Love-Based Motivation vs. Fear-Based Motivation: The Carrot and the Stick

Edited on 9/16/08: Rewrote the second half to take Nathan’s excellent comment into account.

This is the third post in a three-part series about motivation.

If you’re a sensitive person, you’ve probably noticed that most motivational advice really sucks for you. Much of the advice you’ll find from motivational speakers, motivational books, and motivational blogs is rooted in a fear-based approach. They teach you to whip yourself into shape, how to boss yourself around, how to split yourself into a drill sergeant and a corporal. Kyeli and I aren’t big fans of fear. We follow a love-based approach.

Believe it! You can form good habits, practice self-discipline (if you want to call it that), be a highly effective person, and achieve anything you wish — and you can do it all by throwing away that stick and going for the carrot instead.

Love yourself! Motivate yourself by your desire to achieve your goals instead of by your fear of failing to achieve them. You can be kind and gentle to yourself and still be effective and productive — and as an added bonus, you won’t suffer from burnout! The key is to keep your goal in mind. If you remember how much you want to achieve your goal, if you taste it often, that yummy carrot will keep you going far longer and far happier than that nasty stick or that vicious whip.

To achieve your goals, you may need to use “hard self-discipline”: working up the willpower to do something even though you don’t feel like doing it at that moment. But you can even do hard self-discipline with love instead of fear! When you’re faced with the challenging situation where your goal lies on the other side of a chasm of stuff you don’t feel like doing right now, there’s no need to bring out the whip and force yourself to jump. There’s no need to tell yourself that you’re a lazy loser if you don’t buckle down and put your nose to the grindstone. There’s no need to beat yourself with the “fear of failure” stick.
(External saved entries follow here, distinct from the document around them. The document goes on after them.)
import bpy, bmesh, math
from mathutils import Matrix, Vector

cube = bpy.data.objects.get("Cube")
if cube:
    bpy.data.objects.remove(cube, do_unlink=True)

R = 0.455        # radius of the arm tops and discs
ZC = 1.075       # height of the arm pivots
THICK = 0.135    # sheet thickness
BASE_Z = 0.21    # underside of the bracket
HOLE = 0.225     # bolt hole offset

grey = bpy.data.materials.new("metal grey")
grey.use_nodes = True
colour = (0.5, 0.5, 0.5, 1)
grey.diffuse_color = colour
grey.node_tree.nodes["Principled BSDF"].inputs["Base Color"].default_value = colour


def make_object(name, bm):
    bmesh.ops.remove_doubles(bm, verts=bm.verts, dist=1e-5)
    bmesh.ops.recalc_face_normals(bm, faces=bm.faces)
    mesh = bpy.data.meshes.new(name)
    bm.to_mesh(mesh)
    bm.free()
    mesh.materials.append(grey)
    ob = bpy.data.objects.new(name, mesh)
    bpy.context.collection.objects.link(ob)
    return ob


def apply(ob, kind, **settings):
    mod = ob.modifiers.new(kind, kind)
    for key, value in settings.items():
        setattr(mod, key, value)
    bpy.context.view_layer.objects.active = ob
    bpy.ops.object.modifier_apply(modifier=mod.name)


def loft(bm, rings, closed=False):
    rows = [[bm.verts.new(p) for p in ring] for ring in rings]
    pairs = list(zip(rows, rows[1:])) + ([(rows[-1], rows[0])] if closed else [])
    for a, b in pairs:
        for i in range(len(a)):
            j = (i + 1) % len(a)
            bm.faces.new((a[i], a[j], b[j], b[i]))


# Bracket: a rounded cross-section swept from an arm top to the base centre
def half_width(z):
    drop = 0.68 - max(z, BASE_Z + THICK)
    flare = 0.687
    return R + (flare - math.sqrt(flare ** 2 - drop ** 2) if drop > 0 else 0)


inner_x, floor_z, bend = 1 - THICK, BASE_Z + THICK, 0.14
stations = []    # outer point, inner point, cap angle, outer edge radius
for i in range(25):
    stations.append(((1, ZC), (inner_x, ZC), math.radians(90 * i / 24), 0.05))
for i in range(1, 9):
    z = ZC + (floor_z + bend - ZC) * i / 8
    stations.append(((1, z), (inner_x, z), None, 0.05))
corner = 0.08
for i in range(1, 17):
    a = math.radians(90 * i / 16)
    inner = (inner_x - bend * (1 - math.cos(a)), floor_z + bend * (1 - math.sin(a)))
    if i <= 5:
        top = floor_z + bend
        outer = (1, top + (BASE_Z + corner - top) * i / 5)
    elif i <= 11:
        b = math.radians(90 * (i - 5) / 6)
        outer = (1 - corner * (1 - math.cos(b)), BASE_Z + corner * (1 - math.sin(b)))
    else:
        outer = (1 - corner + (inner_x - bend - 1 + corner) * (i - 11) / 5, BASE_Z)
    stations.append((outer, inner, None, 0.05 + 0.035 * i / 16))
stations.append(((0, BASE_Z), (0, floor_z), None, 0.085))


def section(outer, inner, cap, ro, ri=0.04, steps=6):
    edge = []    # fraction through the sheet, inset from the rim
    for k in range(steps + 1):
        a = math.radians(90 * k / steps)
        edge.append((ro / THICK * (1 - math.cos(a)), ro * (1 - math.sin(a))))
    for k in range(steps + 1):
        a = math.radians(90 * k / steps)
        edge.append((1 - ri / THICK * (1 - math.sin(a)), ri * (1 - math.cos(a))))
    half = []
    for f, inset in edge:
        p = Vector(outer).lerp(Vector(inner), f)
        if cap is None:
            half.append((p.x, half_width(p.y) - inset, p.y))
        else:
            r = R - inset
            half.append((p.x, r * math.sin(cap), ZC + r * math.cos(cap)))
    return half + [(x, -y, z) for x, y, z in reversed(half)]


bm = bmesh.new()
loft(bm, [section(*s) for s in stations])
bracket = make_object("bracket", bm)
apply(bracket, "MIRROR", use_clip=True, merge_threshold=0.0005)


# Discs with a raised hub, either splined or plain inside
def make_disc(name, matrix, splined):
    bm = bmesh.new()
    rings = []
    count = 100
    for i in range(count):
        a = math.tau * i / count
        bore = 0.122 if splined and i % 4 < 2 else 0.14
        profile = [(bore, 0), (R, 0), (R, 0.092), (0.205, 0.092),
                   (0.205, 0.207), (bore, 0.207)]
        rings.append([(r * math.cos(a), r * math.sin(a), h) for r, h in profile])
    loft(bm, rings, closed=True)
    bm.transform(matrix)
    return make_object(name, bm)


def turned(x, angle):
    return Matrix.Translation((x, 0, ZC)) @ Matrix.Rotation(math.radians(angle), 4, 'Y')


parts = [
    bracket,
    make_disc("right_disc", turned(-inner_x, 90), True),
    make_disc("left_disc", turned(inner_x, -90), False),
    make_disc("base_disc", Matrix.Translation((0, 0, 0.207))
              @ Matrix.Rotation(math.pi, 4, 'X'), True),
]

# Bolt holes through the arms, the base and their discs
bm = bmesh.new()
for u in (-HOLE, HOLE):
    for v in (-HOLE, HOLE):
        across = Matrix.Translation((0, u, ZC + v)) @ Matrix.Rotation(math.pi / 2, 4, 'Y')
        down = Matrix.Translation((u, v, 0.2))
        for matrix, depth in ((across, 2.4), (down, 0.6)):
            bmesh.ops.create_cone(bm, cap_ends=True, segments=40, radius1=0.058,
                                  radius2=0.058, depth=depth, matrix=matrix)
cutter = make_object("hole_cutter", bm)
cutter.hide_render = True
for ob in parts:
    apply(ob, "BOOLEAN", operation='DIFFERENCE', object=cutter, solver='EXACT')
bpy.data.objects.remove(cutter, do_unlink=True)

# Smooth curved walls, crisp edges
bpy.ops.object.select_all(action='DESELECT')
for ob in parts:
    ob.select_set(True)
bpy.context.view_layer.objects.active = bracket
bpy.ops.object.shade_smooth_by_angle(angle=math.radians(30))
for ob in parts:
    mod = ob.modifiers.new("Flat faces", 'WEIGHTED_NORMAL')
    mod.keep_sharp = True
Simply do what you most want to do. It doesn’t need to be any more complicated than that.

If you want your goal more than you want to avoid doing the unappealing things that block the path to your goal, then do it. Go for the goal. It’s what you most want to do, after all.

On the other hand, if the unappealing things aren’t worth the goodness of reaching your goal, give up! Instead, do something else entirely — something that you want to do even more. It’s what you most want to do, after all.

Whatever you do, be wholehearted about it. Remember that you’re doing what you most want to do.

If you’re working toward your goal, remember that, taste it, and it will make the unpleasant tasks feel more pleasant. Remember that you’re choosing a rough journey because you’re super excited about getting to your destination, and find ways to remind yourself of that excitement often. Focus on the goal, because achieving your goal is what you most want to do.

On the other hand, if you’re choosing to give up on this goal and focus on something different instead, keep that in mind as you go. There’s no need to beat yourself up for not being tough enough to kick your own ass into shape. Failure doesn’t even enter the picture, because all you’re doing is balancing out your competing desires. If your new choice is an enjoyable journey over a not-as-desirable destination, then don’t forget to enjoy the journey! Focus on your new goal or desire instead of the goal you gave up on. Giving up on something that you want less is a good thing, because it frees you up to focus on something you want even more.

In the long run, positive reinforcement is more powerful than negative reinforcement. Water flows longer than fire burns. Love wins out over fear.

Feel clear and confident about your direction in life!


Do you wish you could follow your heart, but it seems impossible? I can help you find the clarity and courage you need.

In other words, I can help you find your path.